Segment Start: INFORMATION GIVEN

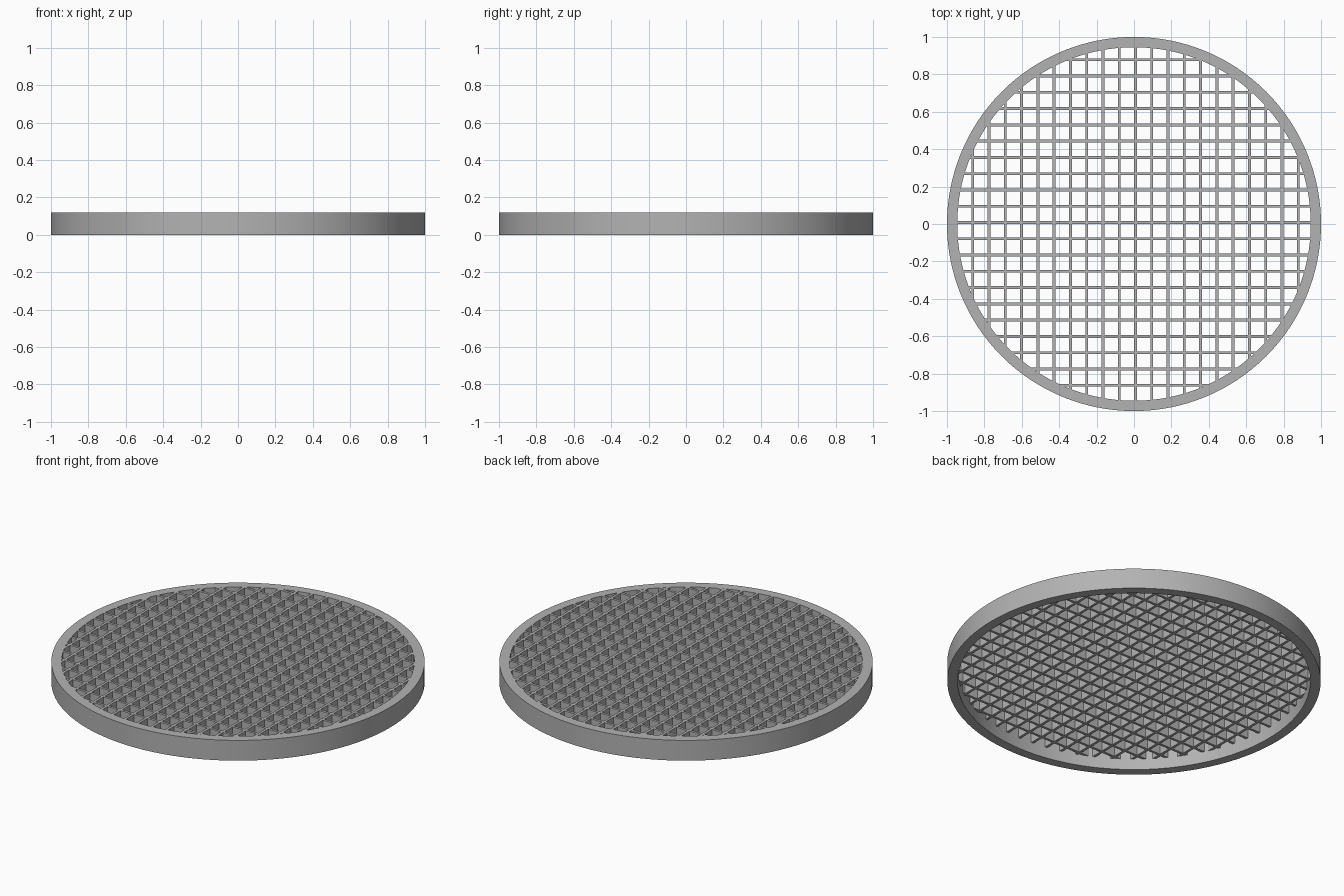
import bpy
import bmesh
import math
from mathutils import Matrix

cube = bpy.data.objects.get("Cube")
if cube:
    bpy.data.objects.remove(cube, do_unlink=True)

HEIGHT, OUTER, INNER = 0.12, 1.0, 0.945
PITCH, SHIFT, WIDTH, DEPTH = 0.087, 0.008, 0.015, 0.055

grey = bpy.data.materials.new("grey_metal")
colour = (0.45, 0.45, 0.45, 1)
grey.diffuse_color = colour
grey.use_nodes = True
grey.node_tree.nodes["Principled BSDF"].inputs["Base Color"].default_value = colour


def make_object(name, bm):
    bmesh.ops.recalc_face_normals(bm, faces=bm.faces)
    mesh = bpy.data.meshes.new(name)
    bm.to_mesh(mesh)
    bm.free()
    mesh.materials.append(grey)
    obj = bpy.data.objects.new(name, mesh)
    bpy.context.collection.objects.link(obj)
    return obj


# Outer rim: a rectangular section spun round the z axis
bm = bmesh.new()
corners = [(INNER, 0), (OUTER, 0), (OUTER, HEIGHT), (INNER, HEIGHT)]
verts = [bm.verts.new((r, 0, z)) for r, z in corners]
edges = [bm.edges.new((verts[i], verts[(i + 1) % 4])) for i in range(4)]
bmesh.ops.spin(bm, geom=verts + edges, axis=(0, 0, 1), cent=(0, 0, 0),
               angle=math.tau, steps=128, use_merge=True)
bmesh.ops.remove_doubles(bm, verts=bm.verts, dist=0.0001)
rim = make_object("outer_rim", bm)
bpy.ops.object.select_all(action="DESELECT")
rim.select_set(True)
bpy.context.view_layer.objects.active = rim
bpy.ops.object.shade_smooth_by_angle(angle=math.radians(30))


# Grid bars: upright slats cut to the chord of the rim, in both directions
def make_bars(name, along_y):
    bm = bmesh.new()
    for i in range(-10, 11):
        offset = i * PITCH + SHIFT
        # ends sink slightly into the rim
        length = 2 * math.sqrt((INNER + 0.008) ** 2 - offset ** 2)
        if along_y:
            place, size = (offset, 0), (WIDTH, length)
        else:
            place, size = (0, offset), (length, WIDTH)
        matrix = (Matrix.Translation((*place, HEIGHT - DEPTH / 2))
                  @ Matrix.Diagonal((*size, DEPTH, 1)))
        bmesh.ops.create_cube(bm, size=1, matrix=matrix)
    return make_object(name, bm)


make_bars("lengthwise_bars", True)
make_bars("crosswise_bars", False)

Segment End: INFORMATION GIVEN

→ TASK TO CARRY OUT:
Copy out every entry above verbatim. Leave each picture out.

→ RESPONSE TO THE TASK:
import bpy
import bmesh
import math
from mathutils import Matrix

cube = bpy.data.objects.get("Cube")
if cube:
    bpy.data.objects.remove(cube, do_unlink=True)

HEIGHT, OUTER, INNER = 0.12, 1.0, 0.945
PITCH, SHIFT, WIDTH, DEPTH = 0.087, 0.008, 0.015, 0.055

grey = bpy.data.materials.new("grey_metal")
colour = (0.45, 0.45, 0.45, 1)
grey.diffuse_color = colour
grey.use_nodes = True
grey.node_tree.nodes["Principled BSDF"].inputs["Base Color"].default_value = colour


def make_object(name, bm):
    bmesh.ops.recalc_face_normals(bm, faces=bm.faces)
    mesh = bpy.data.meshes.new(name)
    bm.to_mesh(mesh)
    bm.free()
    mesh.materials.append(grey)
    obj = bpy.data.objects.new(name, mesh)
    bpy.context.collection.objects.link(obj)
    return obj


# Outer rim: a rectangular section spun round the z axis
bm = bmesh.new()
corners = [(INNER, 0), (OUTER, 0), (OUTER, HEIGHT), (INNER, HEIGHT)]
verts = [bm.verts.new((r, 0, z)) for r, z in corners]
edges = [bm.edges.new((verts[i], verts[(i + 1) % 4])) for i in range(4)]
bmesh.ops.spin(bm, geom=verts + edges, axis=(0, 0, 1), cent=(0, 0, 0),
               angle=math.tau, steps=128, use_merge=True)
bmesh.ops.remove_doubles(bm, verts=bm.verts, dist=0.0001)
rim = make_object("outer_rim", bm)
bpy.ops.object.select_all(action="DESELECT")
rim.select_set(True)
bpy.context.view_layer.objects.active = rim
bpy.ops.object.shade_smooth_by_angle(angle=math.radians(30))


# Grid bars: upright slats cut to the chord of the rim, in both directions
def make_bars(name, along_y):
    bm = bmesh.new()
    for i in range(-10, 11):
        offset = i * PITCH + SHIFT
        # ends sink slightly into the rim
        length = 2 * math.sqrt((INNER + 0.008) ** 2 - offset ** 2)
        if along_y:
            place, size = (offset, 0), (WIDTH, length)
        else:
            place, size = (0, offset), (length, WIDTH)
        matrix = (Matrix.Translation((*place, HEIGHT - DEPTH / 2))
                  @ Matrix.Diagonal((*size, DEPTH, 1)))
        bmesh.ops.create_cube(bm, size=1, matrix=matrix)
    return make_object(name, bm)


make_bars("lengthwise_bars", True)
make_bars("crosswise_bars", False)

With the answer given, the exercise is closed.